Engage Your Rabbit More

While rabbits bite when they are anxious and threatened, they nip out of boredom. Some people find it cute, but others don’t like getting nipped for attention. If you give your rabbit attention and engage it, it will not feel the need to nip at your feet. There will still be instances where it headbutts you or sits next to you, both of which are adorable displays of affection.

Engaging your rabbit also helps develop your bond of trust. The more your rabbit trusts you, the less likely it is to bite you. It will not be on edge around you once it gets used to your presence. The prey instinct to flee will always underlie your interactions, but not to a very obvious degree.

Here are a few ways to engage your rabbit:

  • Play rabbit fetch – Rabbit fetch is a lot like dog fetch, except you’re the one who brings the stick or object over and over to the rabbit. Allowing the rabbit to toss sticks or a ball can help keep it stimulated. 
  • Play tug of war – Rabbits can enjoy a light bout of tug of war if they take an excessive interest in a specific long chew toy. String toys designed for rabbits are ideal for this.

Don’t Agitate Your Rabbit

Rabbits only intentionally bite when they feel threatened and trapped. Given that it doesn’t take much for a rabbit to feel threatened, you need to be careful not to agitate your rabbit accidentally. Don’t force your pet to play, sit on your lap, or even eat. Rabbits and force don’t go along.

Rabbits can get agitated intentionally or unintentionally. Their upbringing and level of socialization also factor into this. If a rabbit has been abused by its previous owner, you might have to bear the brunt of its mistrust. If you’re raising a young bunny, you can socialize it to the point where you don’t have to walk on eggshells.

Understanding your pet’s body language is crucial because rabbits’ agitation is easy to miss. Rabbits do not growl, which makes it difficult to see when one might get bitten. If your rabbit has previously bitten, not nipped, you, then you have to be very careful. If a rabbit runs away from you, do not force physical contact. That’s the only thing outside of sexual frustration that can make it angry.

Spaying and neutering your rabbit at the right age also helps tone down its aggression. And for that, you must know when rabbits reach puberty and how rabbits age compared to humans.

Explaining why rabbit bites human


Rabbits don’t bite humans often, but if they do, they make it hurt. Rabbit nips are harmless pinches that can get confused with bites. 

As long as a rabbit doesn’t fully open its mouth to bite into flesh, it is engaging in attention-seeking behavior. 

Only when it bites as a defense mechanism is it biting to hurt. To avoid such aggression, you must give your rabbit space, chew toys, and neutering treatment.

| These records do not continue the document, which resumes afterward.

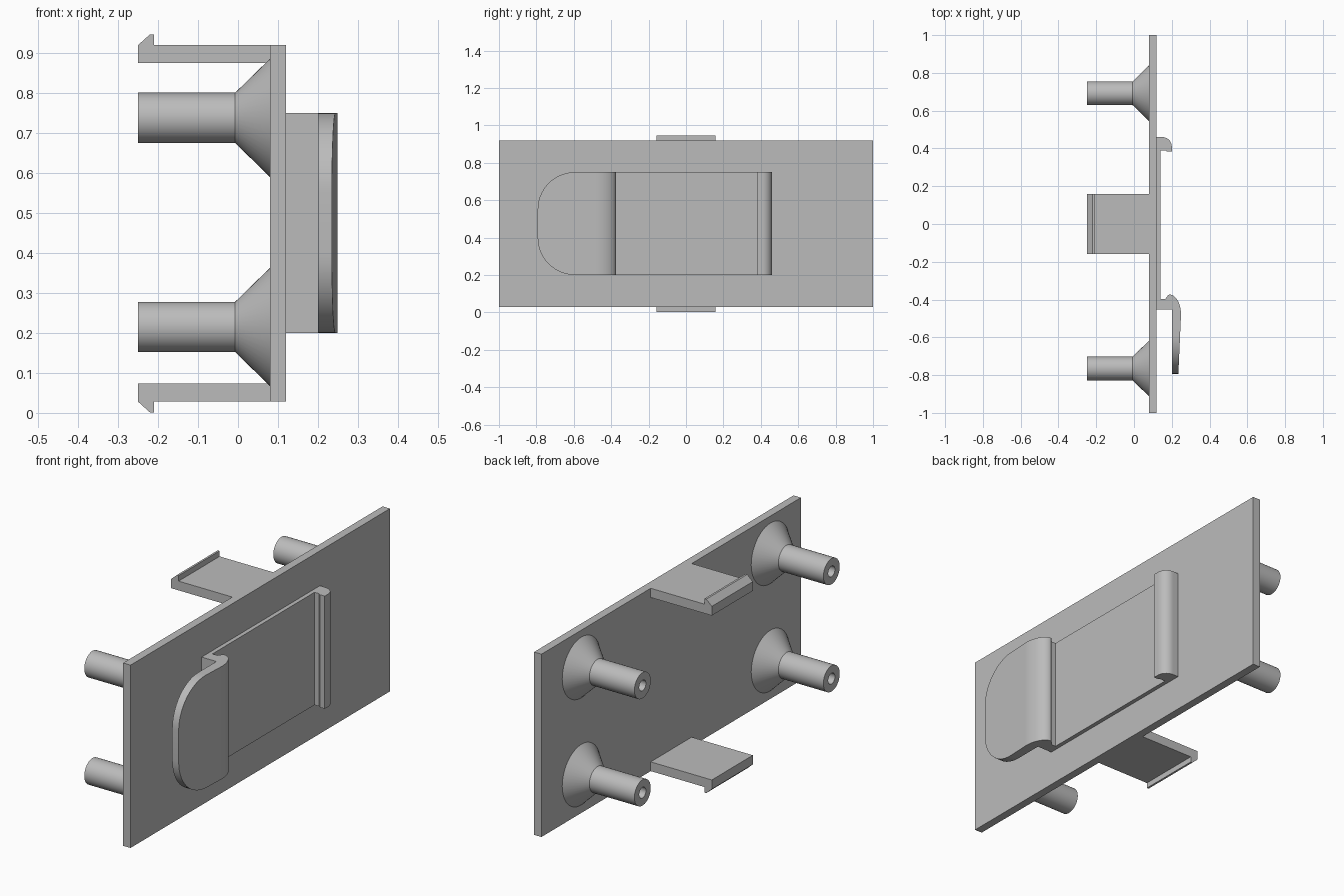
import bpy, bmesh
from math import sin, cos, pi, radians
from mathutils import Vector, Matrix

cube = bpy.data.objects.get("Cube")
if cube:
    bpy.data.objects.remove(cube, do_unlink=True)

# One grey plastic for the whole cover
COLOR = (0.5, 0.5, 0.5, 1)
plastic = bpy.data.materials.new("grey_plastic")
plastic.use_nodes = True
plastic.diffuse_color = COLOR
plastic.node_tree.nodes["Principled BSDF"].inputs["Base Color"].default_value = COLOR


def finish(name, bm):
    bmesh.ops.remove_doubles(bm, verts=bm.verts, dist=1e-5)
    bmesh.ops.recalc_face_normals(bm, faces=bm.faces)
    mesh = bpy.data.meshes.new(name)
    bm.to_mesh(mesh)
    bm.free()
    mesh.materials.append(plastic)
    obj = bpy.data.objects.new(name, mesh)
    bpy.context.collection.objects.link(obj)
    bpy.ops.object.select_all(action="DESELECT")
    obj.select_set(True)
    bpy.context.view_layer.objects.active = obj
    bpy.ops.object.shade_smooth_by_angle(angle=radians(30))
    return obj


def loft(name, lower, upper):
    """Closed solid between two matching outlines."""
    bm = bmesh.new()
    a = [bm.verts.new(p) for p in lower]
    b = [bm.verts.new(p) for p in upper]
    bm.faces.new(a)
    bm.faces.new(b)
    for i in range(len(a)):
        j = (i + 1) % len(a)
        bm.faces.new((a[i], a[j], b[j], b[i]))
    return finish(name, bm)


def arc(cx, cy, rx, ry, start, end, steps=14):
    angles = [radians(start + (end - start) * i / steps) for i in range(steps + 1)]
    return [(cx + rx * cos(t), cy + ry * sin(t)) for t in angles]


def along_z(name, profile, lo, hi):
    return loft(name, [(x, y, lo) for x, y in profile], [(x, y, hi) for x, y in profile])


def along_y(name, profile, half):
    return loft(name, [(x, -half, z) for x, z in profile], [(x, half, z) for x, z in profile])


def box_outline(x0, x1, y0, y1):
    return [(x0, y0), (x1, y0), (x1, y1), (x0, y1)]


BOTTOM, TOP = 0.028, 0.92
CLIP_LOW, CLIP_HIGH = 0.2, 0.75

# Main plate and the thin raised pad between the two hooks
along_z("main_plate", box_outline(0.08, 0.12, -1, 1), BOTTOM, TOP)
along_z("raised_pad", box_outline(0.12, 0.14, -0.4, 0.4), CLIP_LOW, CLIP_HIGH)

# Small rounded hook
small_hook = [(0.12, 0.39), (0.165, 0.39), (0.175, 0.383), (0.2, 0.383)]
small_hook += arc(0.15, 0.41, 0.05, 0.05, 0, 90) + [(0.12, 0.46)]
along_z("small_hook", small_hook, CLIP_LOW, CLIP_HIGH)

# Large hook that bends over into the tongue
SEAM = -0.5
large_hook = [(0.12, -0.452), (0.2, -0.452), (0.2, SEAM), (0.248, SEAM)]
large_hook += arc(0.187, -0.48, 0.062, 0.107, 0, 90)
large_hook += [(0.18, -0.377), (0.166, -0.397), (0.12, -0.397)]
along_z("large_hook", large_hook, CLIP_LOW, CLIP_HIGH)

# Tongue: rounded end, tapering slightly towards the tip
R, TIP = 0.2, -0.793
outline = [(SEAM, CLIP_LOW), (SEAM, CLIP_HIGH)]
outline += arc(TIP + R, CLIP_HIGH - R, R, R, 90, 180)
outline += arc(TIP + R, CLIP_LOW + R, R, R, 180, 270)
loft("tongue", [(0.2, y, z) for y, z in outline],
     [(0.248 + (y - SEAM) * 0.045, y, z) for y, z in outline])

# Snap tabs, mirrored top to bottom
tab = [(0.08, 0.875), (0.08, TOP), (-0.21, TOP), (-0.21, 0.947),
       (-0.22, 0.947), (-0.25, TOP), (-0.25, 0.875)]
along_y("top_snap_tab", tab, 0.158)
along_y("bottom_snap_tab", [(x, BOTTOM + TOP - z) for x, z in tab], 0.158)

# Hollow screw posts with flared bases
post = [(0.03, 0), (0.03, 0.026), (-0.25, 0.026), (-0.25, 0.063),
        (-0.007, 0.063), (0.08, 0.148)]


def screw_post(name, y, z):
    bm = bmesh.new()
    verts = [bm.verts.new((x, 0, r)) for x, r in post]
    edges = [bm.edges.new(pair) for pair in zip(verts, verts[1:])]
    bmesh.ops.spin(bm, geom=verts + edges, cent=(0, 0, 0), axis=(1, 0, 0),
                   angle=2 * pi, steps=48, use_merge=False)
    bmesh.ops.transform(bm, matrix=Matrix.Translation(Vector((0, y, z))), verts=bm.verts)
    finish(name, bm)


for side, y in (("back", 0.692), ("front", -0.765)):
    for level, z in (("upper", 0.738), ("lower", 0.215)):
        screw_post(f"{side}_{level}_screw_post", y, z)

Photo of author


Jennifer Bourassa is a passionate animal lover and the founder of The Rabbit Retreat, a website dedicated to educating rabbit owners and providing them with the necessary resources to care for their furry friends. With over a decade of experience in rabbit care, Jennifer is a knowledgeable and compassionate advocate for these beloved pets. Jennifer's love for rabbits started when she adopted her first bunny, Thumper, and quickly realized the joy and challenges that come with rabbit ownership. Since then, she has made it her mission to help other rabbit owners navigate the ins and outs of bunny care, from feeding and grooming to housing and more. With The Rabbit Retreat, Jennifer hopes to build a community of like-minded rabbit enthusiasts who can share their experiences and support one another in providing the best possible care for their furry companions.